◆ PROBLEM STATEMENT ◆
Lines to return, exactly: from the line with "me = bpy.data.meshes.new(name)" to the line with "if 0.6 < abs(q.y)" in the entries below, both included.

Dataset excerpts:
--------------------------------

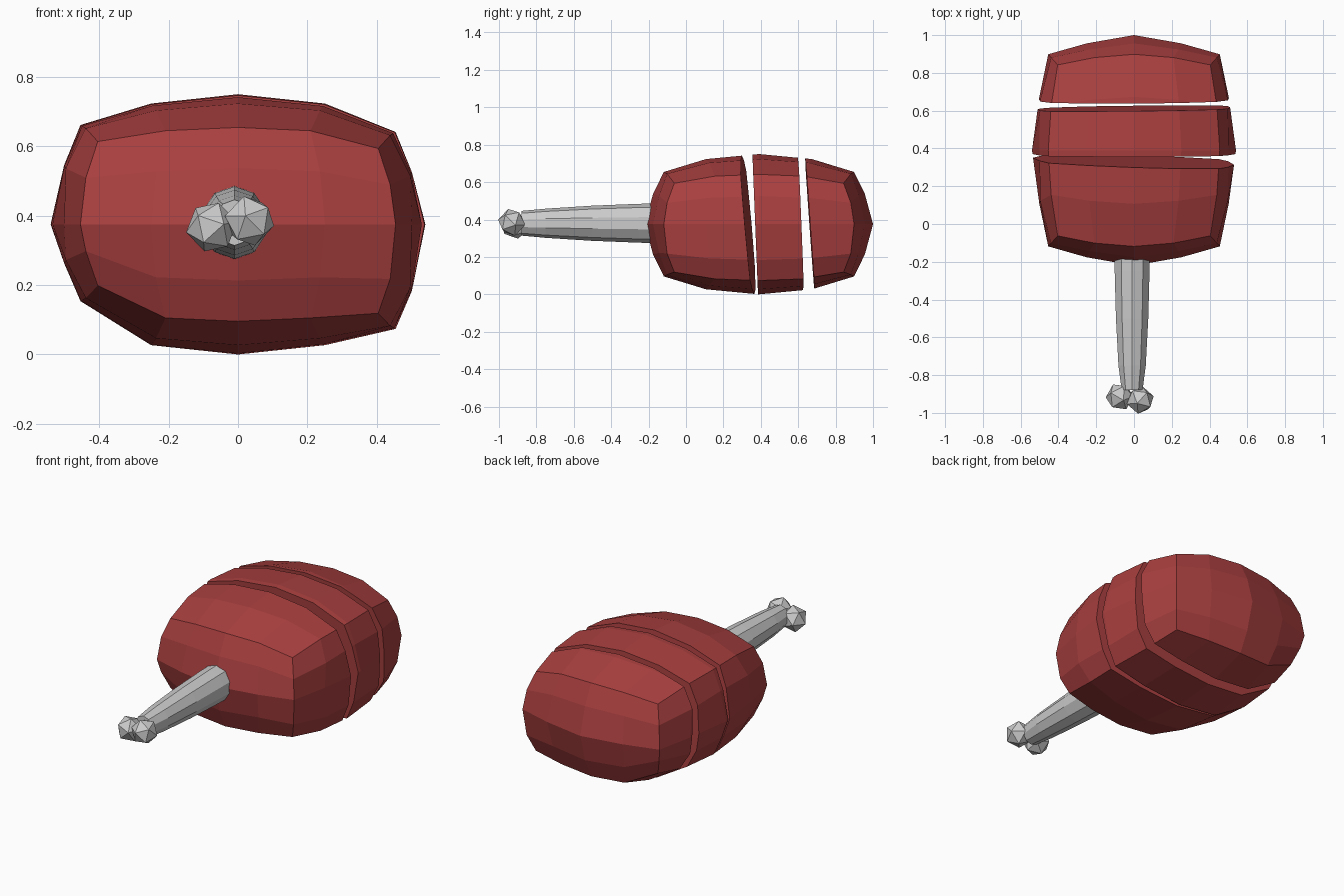
import bpy, bmesh, math
from mathutils import Vector, Matrix

if "Cube" in bpy.data.objects:
    bpy.data.objects.remove(bpy.data.objects["Cube"])

red = bpy.data.materials.new("meat_red")
red.diffuse_color = (0.40, 0.05, 0.05, 1)
red.use_nodes = True
red.node_tree.nodes["Principled BSDF"].inputs["Base Color"].default_value = red.diffuse_color


def finish(bm, name, mat=None):
    bmesh.ops.recalc_face_normals(bm, faces=bm.faces)
    me = bpy.data.meshes.new(name)
    bm.to_mesh(me)
    bm.free()
    ob = bpy.data.objects.new(name, me)
    bpy.context.collection.objects.link(ob)
    if mat:
        me.materials.append(mat)
    return ob


# Whole joint of meat: gridded cube rounded towards an ellipsoid
def meat_body():
    bm = bmesh.new()
    bmesh.ops.create_cube(bm, size=2)
    bmesh.ops.subdivide_edges(bm, edges=bm.edges[:], cuts=3, use_grid_fill=True)
    for v in bm.verts:
        p = v.co.copy()
        q = p.normalized().lerp(p, 0.32)
        x, y, z = 0.54 * q.x, 0.39 + 0.61 * q.y, 0.375 * q.z
        if 0.6 < abs(q.y) < 0.85:       # blunter ends
            y = 0.39 + 0.635 * q.y
        if abs(q.y) > 0.65:
            z *= 0.93
        if abs(p.x) == 1:               # rounder left and right sides
            z *= 0.92 if z > 0 else 0.87
            x *= 1.05 if 0.6 < abs(q.x) < 0.9 else 1
            if abs(p.z) > 0.4:          # underside leans to the right
                z -= math.copysign(0.04 if z < 0 else 0.01, x)
        v.co = (x, y, 0.375 + z)
    return bm


# Cutting planes: y = y0 + sx * x + sz * (z - 0.375)
def cut(bm, plane, keep_front):
    y0, sx, sz = plane
    n = Vector((-sx, 1, -sz)).normalized()
    bmesh.ops.bisect_plane(bm, geom=bm.verts[:] + bm.edges[:] + bm.faces[:],
                           plane_co=(0, y0, 0.375), plane_no=n,
                           clear_outer=keep_front, clear_inner=not keep_front)
    rim = [e for e in bm.edges if e.is_boundary]
    bmesh.ops.holes_fill(bm, edges=rim, sides=0)


# Three slices: (name, front cut, back cut)
slices = [
    ("meat_front_piece", None, (0.332, -0.035, -0.09)),
    ("meat_middle_slice", (0.37, 0, -0.04), (0.612, 0.01, -0.04)),
    ("meat_end_piece", (0.662, 0.005, -0.07), None),
]
for name, front, back in slices:
    bm = meat_body()
    if front:
        cut(bm, front, False)
    if back:
        cut(bm, back, True)
    finish(bm, name, red)

# Bone shaft: tapered ten-sided loft along y (y, half width, half height)
bm = bmesh.new()
rings = []
for y, rx, rz in [(-0.1, 0.098, 0.107), (-0.25, 0.097, 0.104), (-0.5, 0.09, 0.094),
                  (-0.75, 0.076, 0.078), (-0.88, 0.058, 0.066)]:
    rings.append([bm.verts.new((-0.01 + rx * math.cos(a), y, 0.38 + rz * math.sin(a)))
                  for a in [math.tau * (i + 0.5) / 10 for i in range(10)]])
for a, b in zip(rings, rings[1:]):
    for i in range(10):
        j = (i + 1) % 10
        bm.faces.new((a[i], a[j], b[j], b[i]))
bm.faces.new(rings[0])
bm.faces.new(rings[-1])
finish(bm, "bone_shaft")

# Two faceted knuckles at the end of the bone
for name, loc, turn in [("bone_knob_left", (-0.076, -0.915, 0.367), 0.4),
                        ("bone_knob_right", (0.033, -0.932, 0.385), 1.1)]:
    bm = bmesh.new()
    bmesh.ops.create_icosphere(bm, subdivisions=1, radius=0.075,
                               matrix=Matrix.Translation(loc) @ Matrix.Rotation(turn, 4, (1, 1, 0.5)))
    finish(bm, name)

--------------------------------

◆ ANSWER FOR THE TASK ◆
    me = bpy.data.meshes.new(name)
    bm.to_mesh(me)
    bm.free()
    ob = bpy.data.objects.new(name, me)
    bpy.context.collection.objects.link(ob)
    if mat:
        me.materials.append(mat)
    return ob


# Whole joint of meat: gridded cube rounded towards an ellipsoid
def meat_body():
    bm = bmesh.new()
    bmesh.ops.create_cube(bm, size=2)
    bmesh.ops.subdivide_edges(bm, edges=bm.edges[:], cuts=3, use_grid_fill=True)
    for v in bm.verts:
        p = v.co.copy()
        q = p.normalized().lerp(p, 0.32)
        x, y, z = 0.54 * q.x, 0.39 + 0.61 * q.y, 0.375 * q.z
        if 0.6 < abs(q.y) < 0.85:       # blunter ends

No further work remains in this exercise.